Suboptimal healthcare utilisation and lower satisfaction with the patient-doctor encounter among immigrants has been documented. Immigrants' lack of familiarity with the healthcare system has been proposed as an explanation for this. This study investigated whether a systematic delivery of information affected immigrants' knowledge of and satisfaction with the Danish healthcare system.
A prospective, randomised intervention study of 1158 adult immigrants attending two language schools in Copenhagen was conducted. Two intervention groups received written information or a 12-hour course on the Danish healthcare system, while a control group received nothing.
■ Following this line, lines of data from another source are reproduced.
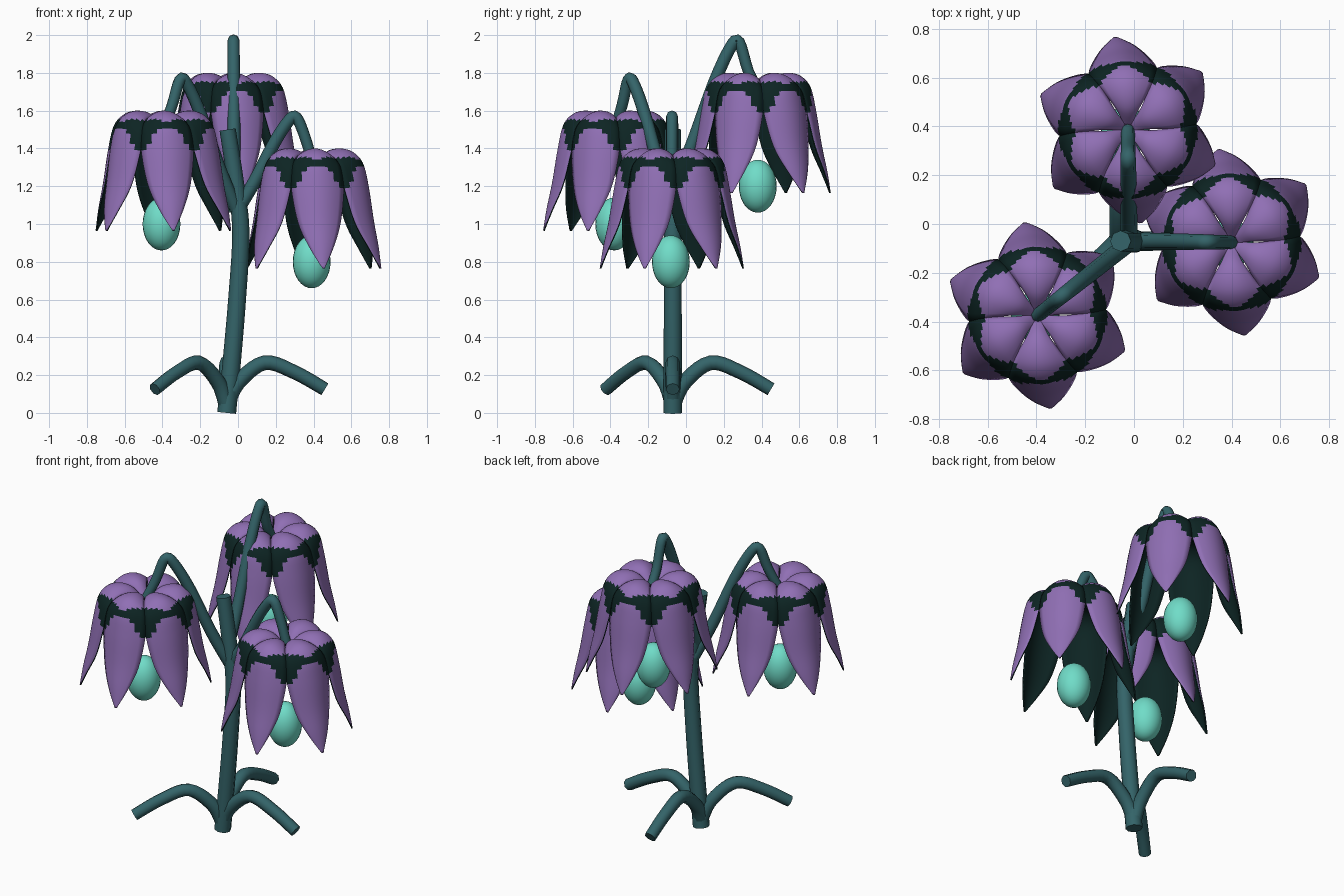
import bpy, bmesh, math
from mathutils import Vector

cube = bpy.data.objects.get("Cube")
if cube:
    bpy.data.objects.remove(cube, do_unlink=True)


def material(name, rgb):
    m = bpy.data.materials.new(name)
    m.use_nodes = True
    m.diffuse_color = (*rgb, 1)
    bsdf = m.node_tree.nodes["Principled BSDF"]
    bsdf.inputs["Base Color"].default_value = (*rgb, 1)
    bsdf.inputs["Roughness"].default_value = 0.7
    return m


purple = material("petal purple", (0.28, 0.16, 0.46))
dark = material("petal dark green", (0.004, 0.018, 0.017))
green = material("stem green", (0.034, 0.127, 0.141))
teal = material("bulb teal", (0.162, 0.716, 0.578))


def add_object(name, mesh, *mats):
    ob = bpy.data.objects.new(name, mesh)
    bpy.context.collection.objects.link(ob)
    for m in mats:
        mesh.materials.append(m)
    mesh.shade_smooth()
    return ob


def sample(points, t):
    """Smooth curve through the points, t counted in points."""
    i = min(int(t), len(points) - 2)
    f = t - i
    a, b, c, d = (Vector(points[min(max(k, 0), len(points) - 1)])
                  for k in range(i - 1, i + 3))
    return 0.5 * (2 * b + (c - a) * f + (2 * a - 5 * b + 4 * c - d) * f ** 2
                  + (3 * b - a - 3 * c + d) * f ** 3)


def tube(name, points, r0, r1, steps=5, sides=8):
    """Capped tube swept along a smooth path."""
    n = (len(points) - 1) * steps
    path = [sample(points, k / steps) for k in range(n + 1)]
    flat = path[-1] - path[0]
    side = Vector((-flat.y, flat.x, 0))
    if abs(flat.z) > 1.2:
        side = Vector((0, 1, 0))
    side.normalize()
    bm = bmesh.new()
    rings = []
    for k, p in enumerate(path):
        along = (path[min(k + 1, n)] - path[max(k - 1, 0)]).normalized()
        up = along.cross(side).normalized()
        r = r0 + (r1 - r0) * k / n
        rings.append([bm.verts.new(p + r * (math.cos(a) * side + math.sin(a) * up))
                      for a in (math.tau * s / sides for s in range(sides))])
    for lo, hi in zip(rings, rings[1:]):
        for s in range(sides):
            q = (s + 1) % sides
            bm.faces.new((lo[s], lo[q], hi[q], hi[s]))
    bm.faces.new(rings[0][::-1])
    bm.faces.new(rings[-1])
    bmesh.ops.recalc_face_normals(bm, faces=bm.faces)
    for e in bm.edges:
        e.smooth = e.calc_face_angle(0) < 0.9
    mesh = bpy.data.meshes.new(name)
    bm.to_mesh(mesh)
    bm.free()
    return add_object(name, mesh, green)


# Petal midline: radius, height below the flower top, half width, cup depth
PETAL = [(0.02, -0.08, 0.015, 0.0), (0.08, -0.02, 0.05, 0.02),
         (0.15, 0.0, 0.09, 0.04), (0.22, -0.015, 0.12, 0.06),
         (0.275, -0.075, 0.135, 0.065), (0.305, -0.2, 0.14, 0.06),
         (0.335, -0.38, 0.115, 0.045), (0.365, -0.52, 0.065, 0.02),
         (0.385, -0.635, 0.006, 0.0)]


def flower(name, centre, rows=40, cols=10):
    bm = bmesh.new()
    last = len(PETAL) - 1
    for p in range(6):
        grid = []
        for i in range(rows + 1):
            t = last * i / rows
            r, z, w, cup = sample(PETAL, t)
            ahead = sample(PETAL, min(t + 0.05, last))
            behind = sample(PETAL, max(t - 0.05, 0))
            dr, dz = (ahead - behind)[:2]
            size = math.hypot(dr, dz)
            nr, nz = -dz / size, dr / size
            ang = math.radians(-90 + 60 * p + 8 * t / last)
            out = Vector((math.cos(ang), math.sin(ang), 0))
            side = Vector((-out.y, out.x, 0))
            row = []
            for j in range(cols + 1):
                u = 2 * j / cols - 1
                sink = cup * u * u
                co = out * (r - nr * sink) + side * (u * w)
                co.z = z - nz * sink
                row.append(bm.verts.new(co + centre))
            grid.append(row)
        for i in range(rows):
            t = last * (i + 0.5) / rows
            for j in range(cols):
                u = (2 * j + 1) / cols - 1
                f = bm.faces.new((grid[i][j], grid[i + 1][j],
                                  grid[i + 1][j + 1], grid[i][j + 1]))
                # Dark arch across the shoulder of the petal
                f.material_index = int(3.75 - 1.2 * u * u < t < 4.2 + 1.1 * u * u)
    mesh = bpy.data.meshes.new(name)
    bm.to_mesh(mesh)
    bm.free()
    ob = add_object(name, mesh, purple, dark)
    # Dark lining inside the petals
    lining = ob.modifiers.new("lining", 'SOLIDIFY')
    lining.thickness = 0.008
    lining.offset = -1
    lining.material_offset = 1
    lining.material_offset_rim = 1


def bulb(name, centre):
    bm = bmesh.new()
    bmesh.ops.create_uvsphere(bm, u_segments=24, v_segments=16, radius=1)
    bmesh.ops.scale(bm, vec=(0.1, 0.1, 0.14), verts=bm.verts)
    bmesh.ops.translate(bm, vec=centre, verts=bm.verts)
    mesh = bpy.data.meshes.new(name)
    bm.to_mesh(mesh)
    bm.free()
    add_object(name, mesh, teal)


# Main stem
Y = -0.07
tube("main_stem", [(-0.06, Y, 0.0), (-0.035, Y, 0.25), (-0.005, Y, 0.6),
                   (0.015, Y, 0.95), (-0.01, Y, 1.2), (-0.055, Y, 1.5)],
     0.05, 0.043)

# Drooping flower branches: (share of reach, share of rise)
ARCH = [(0, 0), (0.22, 0.3), (0.48, 0.72), (0.67, 0.96), (0.77, 1), (0.88, 0.8)]
FLOWERS = [("back", (-0.025, 0.385), 1.8, (-0.02, Y, 1.18)),
           ("left", (0.4, -0.075), 1.4, (0.0, Y, 1.08)),
           ("right", (-0.395, -0.375), 1.6, (-0.01, Y, 1.08))]
for label, (x, y), top, root in FLOWERS:
    root = Vector(root)
    reach = Vector((x, y, 0)) - Vector((root.x, root.y, 0))
    rise = top + 0.165 - root.z
    path = [root + reach * f + Vector((0, 0, rise * h)) for f, h in ARCH]
    path.append(Vector((x, y, top - 0.09)))
    tube(label + "_branch", path, 0.036, 0.028, steps=4)
    flower(label + "_petals", Vector((x, y, top)))
    bulb(label + "_bulb", (x - 0.01, y - 0.005, top - 0.6))

# Ground shoots arching out from the base
SHOOT = [(0, 0.04), (0.06, 0.16), (0.2, 0.265), (0.36, 0.215), (0.52, 0.125)]
for label, angle in (("left", 0), ("back", 90), ("right", 223)):
    c, s = math.cos(math.radians(angle)), math.sin(math.radians(angle))
    tube(label + "_shoot", [(-0.06 + d * c, Y + d * s, z) for d, z in SHOOT],
         0.042, 0.036)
Survey data included self-assessed knowledge, true/false questions on access and questions relating to satisfaction with the healthcare system. Data were linked to socioeconomic registry data. Logistic regression analyses were performed.
The course improved knowledge of who to contact in the event of an accident (odds ratio (OR) = 2.67, 95% confidence interval (CI) = 1.56-4.59) but not in the event of illness. Further, it positively affected correct answers for nine out of 11 questions on the healthcare system (varying from OR = 1.87, 95% CI = 1.08-3.24 to OR = 3.11, 95% CI = 1.58-6.11). Written information positively affected correct answers for three out of 11 questions, but negatively affected one out of 11 compared with the control group. Neither intervention affected immigrants' satisfaction with the healthcare system.
Knowledge of the healthcare system is necessary for optimal healthcare-seeking behaviour. The results may form the basis of national and international changes in immigrant reception and optimise immigrants' contact with the healthcare system.